Using the data beneath this instruction, retype only the lines from the one that contains "(0.346, 0.766), (0.338, 0.756), (0.325, 0.62), (0, 0.62)])" down to the one that contains "out = (tip - bend) * Vector((1, 1, 0))", both included, exactly as they appear.

* * * *

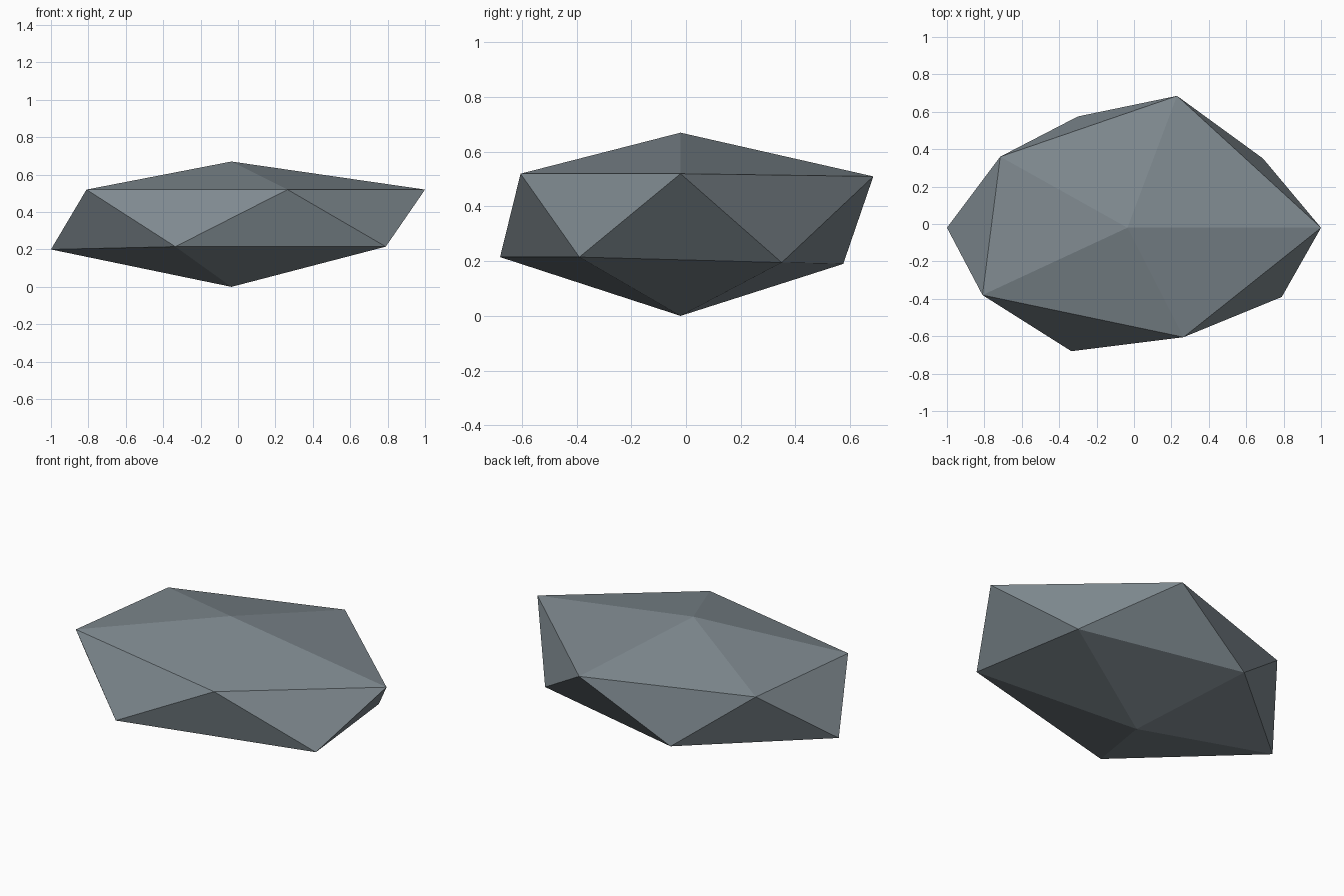
import bpy
import bmesh

if "Cube" in bpy.data.objects:
    bpy.data.objects.remove(bpy.data.objects["Cube"])

# Stone colour
stone = bpy.data.materials.new("slate grey")
stone.diffuse_color = (0.21, 0.25, 0.275, 1.0)
stone.use_nodes = True
stone.node_tree.nodes["Principled BSDF"].inputs["Base Color"].default_value = stone.diffuse_color

# Two staggered rings of five corners, listed counter-clockwise
upper = [(1.0, -0.02, 0.52), (0.23, 0.685, 0.51), (-0.715, 0.36, 0.515),
         (-0.81, -0.38, 0.52), (0.265, -0.605, 0.52)]
lower = [(0.69, 0.35, 0.195), (-0.30, 0.575, 0.19), (-1.0, -0.02, 0.20),
         (-0.335, -0.68, 0.215), (0.79, -0.39, 0.215)]

bm = bmesh.new()
up = [bm.verts.new(p) for p in upper]
low = [bm.verts.new(p) for p in lower]
peak = bm.verts.new((-0.035, -0.02, 0.67))
base = bm.verts.new((-0.035, -0.02, 0.0))

# Top cap, zigzag side band and bottom cap
for i in range(5):
    j = (i + 1) % 5
    bm.faces.new((peak, up[i], up[j]))
    bm.faces.new((up[i], low[i], up[j]))
    bm.faces.new((low[i], low[j], up[j]))
    bm.faces.new((base, low[j], low[i]))

bmesh.ops.recalc_face_normals(bm, faces=bm.faces)
mesh = bpy.data.meshes.new("rock")
bm.to_mesh(mesh)
bm.free()
mesh.materials.append(stone)
rock = bpy.data.objects.new("rock", mesh)
bpy.context.collection.objects.link(rock)
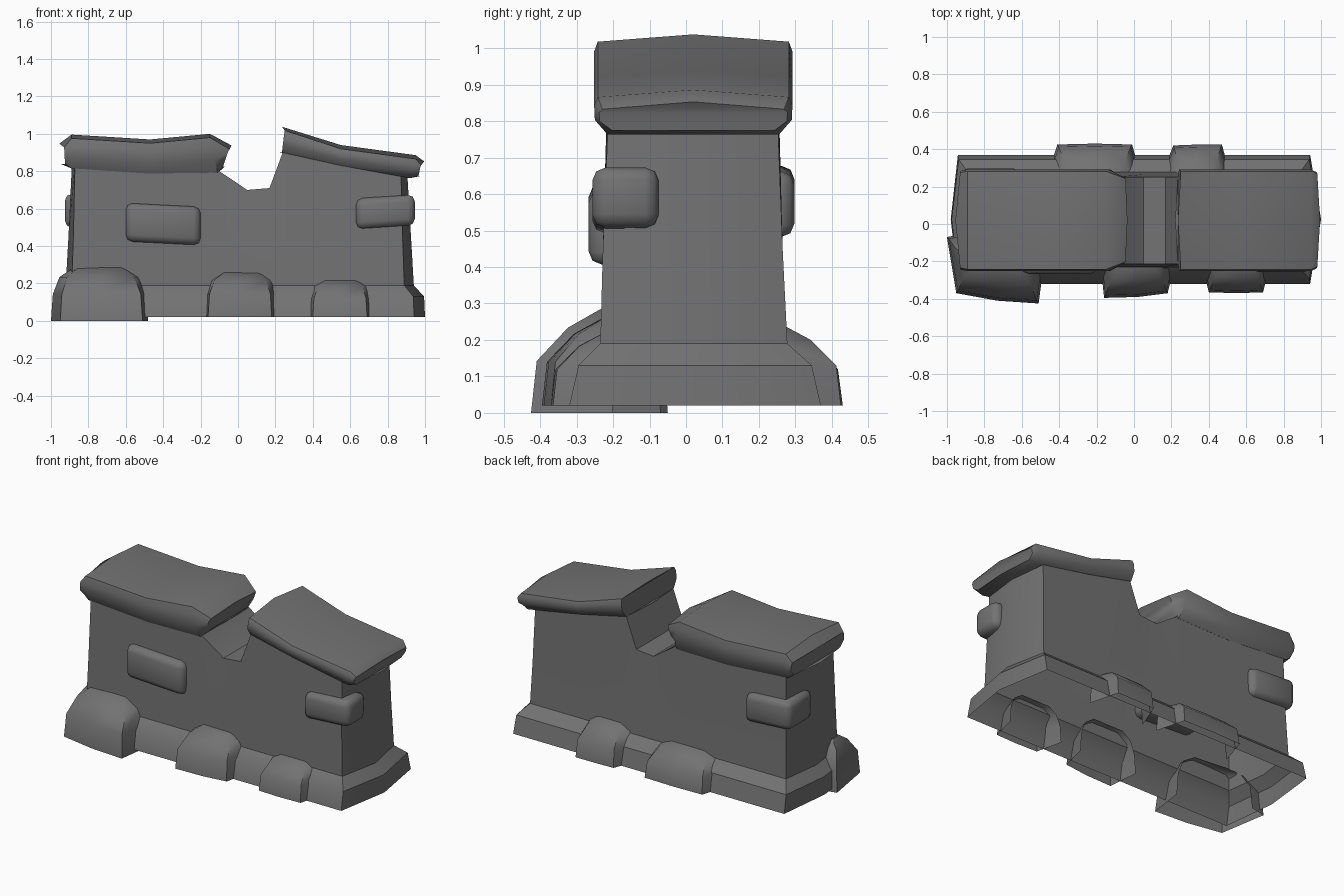
import bpy, bmesh, math
from mathutils import Vector

if "Cube" in bpy.data.objects:
    bpy.data.objects.remove(bpy.data.objects["Cube"])

stone = bpy.data.materials.new("grey stone")
stone.diffuse_color = (0.17, 0.17, 0.17, 1)
stone.use_nodes = True
stone.node_tree.nodes["Principled BSDF"].inputs["Base Color"].default_value = stone.diffuse_color


def finish(name, bm, angle=40):
    bmesh.ops.recalc_face_normals(bm, faces=bm.faces)
    me = bpy.data.meshes.new(name)
    bm.to_mesh(me)
    bm.free()
    me.materials.append(stone)
    ob = bpy.data.objects.new(name, me)
    bpy.context.collection.objects.link(ob)
    bpy.ops.object.select_all(action='DESELECT')
    ob.select_set(True)
    bpy.context.view_layer.objects.active = ob
    bpy.ops.object.shade_smooth_by_angle(angle=math.radians(angle))
    return ob


def bridge(bm, a, b, closed=True):
    n = len(a)
    for i in range(n if closed else n - 1):
        j = (i + 1) % n
        bm.faces.new((a[i], a[j], b[j], b[i]))


# Wall and flared foot: footprint rings lofted upward, broken top edge, open underneath
tops = [(-0.88, .86), (-0.47, .85), (-0.14, .86), (-0.10, .80), (0.05, .70),
        (0.17, .71), (0.26, .95), (0.55, .88), (0.88, .79)]


def wall_ring(bm, z, sx, yf, yb, end):
    yc, out = (yf + yb) / 2, []
    h = lambda i: tops[i][1] if z is None else z
    n = len(tops)
    for i in range(n):
        out.append(bm.verts.new((tops[i][0] * sx, yf, h(i))))
    out.append(bm.verts.new((end, yc, h(n - 1))))
    for i in reversed(range(n)):
        out.append(bm.verts.new((tops[i][0] * sx, yb, h(i))))
    out.append(bm.verts.new((-end * 0.98, yc, h(0))))
    return out


bm = bmesh.new()
rings = [wall_ring(bm, *r) for r in [
    (0.02, 1.07, -0.32, 0.37, 1.0), (0.13, 1.065, -0.295, 0.345, 0.995),
    (0.19, 1.01, -0.235, 0.278, 0.94), (0.45, 1.0, -0.228, 0.265, 0.925),
    (None, 0.99, -0.214, 0.252, 0.905)]]
for a, b in zip(rings, rings[1:]):
    bridge(bm, a, b)
t, n = rings[-1], len(tops)
for i in range(n - 1):
    bm.faces.new((t[i], t[i + 1], t[2 * n - 1 - i], t[2 * n - i]))
bm.faces.new((t[n - 1], t[n], t[n + 1]))
bm.faces.new((t[0], t[2 * n], t[2 * n + 1]))
finish("broken_wall", bm, 35)


# Capstones: cross-section rings swept along x, ends bulging at the centre
def capstone(name, stations, bulge):
    section = [(0, 1, .008), (.262, 1, -.012), (.272, .7, 0), (.27, .35, 0), (.235, 0, 0),
               (0, 0, 0), (-.235, 0, 0), (-.27, .35, 0), (-.272, .7, 0), (-.262, 1, -.012)]
    bm, rings = bmesh.new(), []
    for k, (xt, zt, xb, zb, w) in enumerate(stations):
        push = bulge[0] if k == 0 else bulge[1] if k == len(stations) - 1 else 0
        rings.append([bm.verts.new((xb + (xt - xb) * f + (push if y == 0 else 0),
                                    0.02 + y * w, zb + (zt - zb) * f + dz))
                      for y, f, dz in section])
    for a, b in zip(rings, rings[1:]):
        bridge(bm, a, b)
    for r in (rings[0], rings[-1]):
        for i in range(1, 5):
            j = 10 - i
            if i < 4:
                bm.faces.new((r[i], r[i + 1], r[j - 1], r[j]))
        bm.faces.new((r[0], r[1], r[9]))
        bm.faces.new((r[4], r[5], r[6]))
    finish(name, bm, 42)


capstone("left_capstone", [(-.93, .94, -.925, .84, .97), (-.89, .988, -.89, .815, 1),
                           (-.47, .962, -.47, .785, 1), (-.15, .992, -.11, .79, 1),
                           (-.045, .93, -.08, .825, .85)], (-.025, .01))
capstone("right_capstone", [(.25, 1.03, .235, .90, 1), (.55, .932, .55, .83, 1),
                            (.95, .878, .92, .763, 1), (.98, .845, .965, .775, .95)], (-.015, .015))


# Boulders along the foot: footprint shrinking toward an anchor on the wall
def boulder(name, z0, top, foot, anchor):
    bm, rings = bmesh.new(), []
    for f, fx, fy in [(0, 1, 1), (.5, .96, .93), (.82, .82, .55), (1, .52, .15)]:
        rings.append([bm.verts.new((anchor[0] + (x - anchor[0]) * fx,
                                    anchor[1] + (y - anchor[1]) * fy,
                                    z0 + (top - z0) * f)) for x, y in foot])
    for a, b in zip(rings, rings[1:]):
        bridge(bm, a, b, False)
    bm.faces.new(rings[-1])
    finish(name, bm, 50)


boulder("boulder_front_left", 0.0, .285,
        [(-.9, -.05), (-1, -.07), (-.95, -.37), (-.73, -.41), (-.51, -.425), (-.48, -.2)], (-.75, -.2))
boulder("boulder_front_middle", .02, .26,
        [(-.18, -.2), (-.16, -.395), (.02, -.39), (.18, -.37), (.22, -.2)], (.02, -.2))
boulder("boulder_front_right", .02, .22,
        [(.36, -.2), (.40, -.365), (.55, -.37), (.69, -.365), (.73, -.2)], (.55, -.2))
boulder("boulder_back_left", .02, .22,
        [(-.47, .24), (-.41, .425), (-.21, .43), (-.01, .425), (.04, .24)], (-.21, .24))
boulder("boulder_back_right", .02, .24,
        [(.14, .24), (.21, .42), (.34, .425), (.47, .425), (.52, .24)], (.33, .24))


# Bricks standing proud of the wall
def brick(name, lo, hi, tilt=0):
    bm = bmesh.new()
    bmesh.ops.create_cube(bm, size=1)
    for v in bm.verts:
        u = v.co + Vector((.5, .5, .5))
        v.co = [lo[i] + (hi[i] - lo[i]) * u[i] for i in range(3)]
        v.co.z += tilt * (u.x - .5)
    bmesh.ops.bevel(bm, geom=bm.edges[:], offset=.036, segments=2, profile=.5, affect='EDGES')
    finish(name, bm, 50)


brick("brick_front_left", (-.60, -.267, .415), (-.20, -.12, .62), -.02)
brick("brick_corner_right", (.63, -.257, .50), (.945, -.075, .665), .02)
brick("brick_corner_back", (-.925, .06, .49), (-.61, .297, .67), -.02)
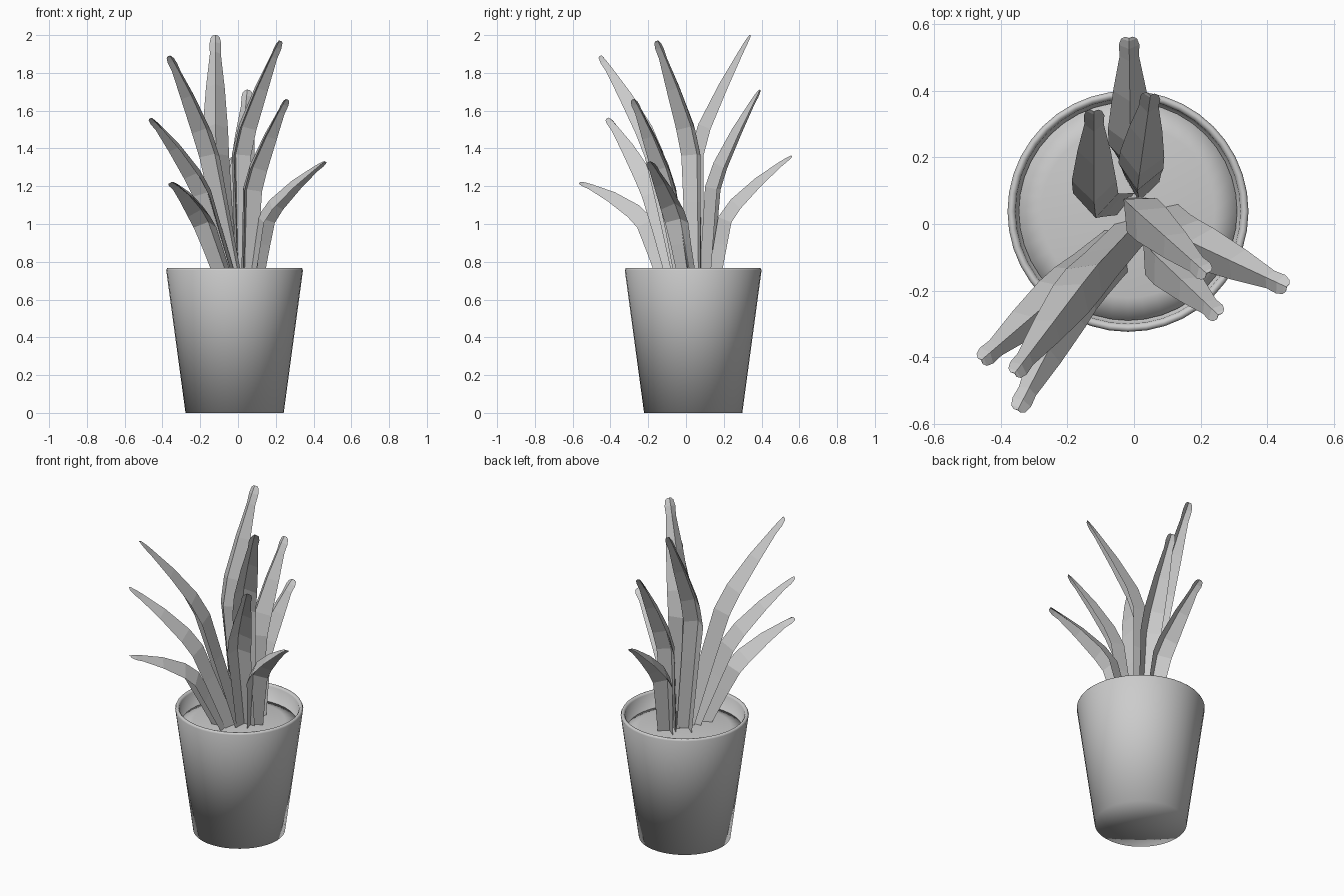
import bpy, bmesh, math
from mathutils import Vector

cube = bpy.data.objects.get("Cube")
if cube:
    bpy.data.objects.remove(cube, do_unlink=True)

# One neutral colour for everything
grey = bpy.data.materials.new("plain_grey")
grey.use_nodes = True
COLOUR = (0.6, 0.6, 0.6, 1)
grey.diffuse_color = COLOUR
grey.node_tree.nodes["Principled BSDF"].inputs["Base Color"].default_value = COLOUR


def finish(name, bm, smooth):
    bmesh.ops.recalc_face_normals(bm, faces=bm.faces[:])
    for face in bm.faces:
        face.smooth = smooth
    mesh = bpy.data.meshes.new(name)
    bm.to_mesh(mesh)
    bm.free()
    mesh.materials.append(grey)
    ob = bpy.data.objects.new(name, mesh)
    bpy.context.collection.objects.link(ob)
    return ob


def lathe(name, profile, segments=40):
    """Spin a (radius, height) profile about z; the ends lie on the axis."""
    bm = bmesh.new()
    verts = [bm.verts.new((r, 0, z)) for r, z in profile]
    edges = [bm.edges.new(pair) for pair in zip(verts, verts[1:])]
    bmesh.ops.spin(bm, geom=verts + edges, cent=(0, 0, 0), axis=(0, 0, 1),
                   angle=math.tau, steps=segments, use_duplicate=False)
    bmesh.ops.remove_doubles(bm, verts=bm.verts[:], dist=0.0005)
    ob = finish(name, bm, True)
    ob.location = (-0.018, 0.038, 0)


# Pot with a rounded rim, and the soil inside it
lathe("pot", [(0, 0), (0.26, 0), (0.362, 0.755), (0.357, 0.766),
              (0.346, 0.766), (0.338, 0.756), (0.325, 0.62), (0, 0.62)])
lathe("soil", [(0, 0.685), (0.26, 0.68), (0.328, 0.665), (0.324, 0.621), (0, 0.621)])

# Leaf sections: (position along base-bend-tip from 0 to 2, half width, fold depth)
SECTIONS = [(0, 0.052, 0.066), (0.6, 0.06, 0.07), (0.93, 0.068, 0.075),
            (1.15, 0.067, 0.07), (1.5, 0.05, 0.05), (1.82, 0.029, 0.026),
            (1.92, 0.031, 0.02), (1.98, 0.024, 0.012), (2, 0.012, 0.008)]


def leaf(name, base, bend, tip):
    """Folded thin blade: rises to the bend, then leans out to a rounded tip."""
    base, bend, tip = Vector(base), Vector(bend), Vector(tip)
    out = (tip - bend) * Vector((1, 1, 0))
    side = Vector((0, 0, 1)).cross(out).normalized()
    lower, upper = (bend - base).normalized(), (tip - bend).normalized()
    bm = bmesh.new()
    rings = []
    for t, half, fold in SECTIONS:
        tangent = lower.lerp(upper, min(max((t - 0.8) / 0.4, 0), 1))
        inward = tangent.cross(side).normalized()
        if inward.dot(out) > 0:
            inward.negate()
        p = base.lerp(bend, t) if t < 1 else bend.lerp(tip, t - 1)
        if t > 1:
            p = p + Vector((0, 0, 0.02 * math.sin(math.pi * (t - 1))))
        p = p - inward * fold * 0.5
        rings.append([bm.verts.new(p + side * s * half + inward * h)
                      for s, h in ((-1, 0), (0, fold), (1, 0), (0, fold * 0.65))])
    for a, b in zip(rings, rings[1:]):
        for i in range(4):
            j = (i + 1) % 4
            bm.faces.new((a[i], a[j], b[j], b[i]))
    bm.faces.new(rings[0])
    bm.faces.new(rings[-1])
    finish(name, bm, False)


# Three fans of low, middle and high leaves
leaf("back_low_leaf", (0.02, 0.14, 0.66), (-0.01, 0.21, 1.05), (-0.015, 0.56, 1.36))
leaf("back_middle_leaf", (0.02, 0.1, 0.66), (0.015, 0.14, 1.23), (0.05, 0.39, 1.71))
leaf("back_high_leaf", (-0.05, 0.06, 0.66), (-0.12, 0.055, 1.42), (-0.12, 0.34, 2.0))
leaf("left_low_leaf", (0.075, 0.03, 0.66), (0.14, -0.04, 1.05), (0.46, -0.19, 1.33))
leaf("left_middle_leaf", (0.04, 0.01, 0.66), (0.055, -0.085, 1.22), (0.255, -0.275, 1.66))
leaf("left_high_leaf", (0.01, 0.06, 0.66), (-0.005, 0.05, 1.42), (0.22, -0.15, 1.97))
leaf("right_low_leaf", (-0.04, -0.08, 0.66), (-0.17, -0.21, 1.03), (-0.35, -0.56, 1.22))
leaf("right_middle_leaf", (-0.02, -0.03, 0.66), (-0.18, -0.17, 1.2), (-0.46, -0.41, 1.56))
leaf("right_high_leaf", (0.01, 0.0, 0.66), (-0.14, -0.16, 1.42), (-0.36, -0.45, 1.89))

* * * *

**ANSWER SECTION**
              (0.346, 0.766), (0.338, 0.756), (0.325, 0.62), (0, 0.62)])
lathe("soil", [(0, 0.685), (0.26, 0.68), (0.328, 0.665), (0.324, 0.621), (0, 0.621)])

# Leaf sections: (position along base-bend-tip from 0 to 2, half width, fold depth)
SECTIONS = [(0, 0.052, 0.066), (0.6, 0.06, 0.07), (0.93, 0.068, 0.075),
            (1.15, 0.067, 0.07), (1.5, 0.05, 0.05), (1.82, 0.029, 0.026),
            (1.92, 0.031, 0.02), (1.98, 0.024, 0.012), (2, 0.012, 0.008)]


def leaf(name, base, bend, tip):
    """Folded thin blade: rises to the bend, then leans out to a rounded tip."""
    base, bend, tip = Vector(base), Vector(bend), Vector(tip)
    out = (tip - bend) * Vector((1, 1, 0))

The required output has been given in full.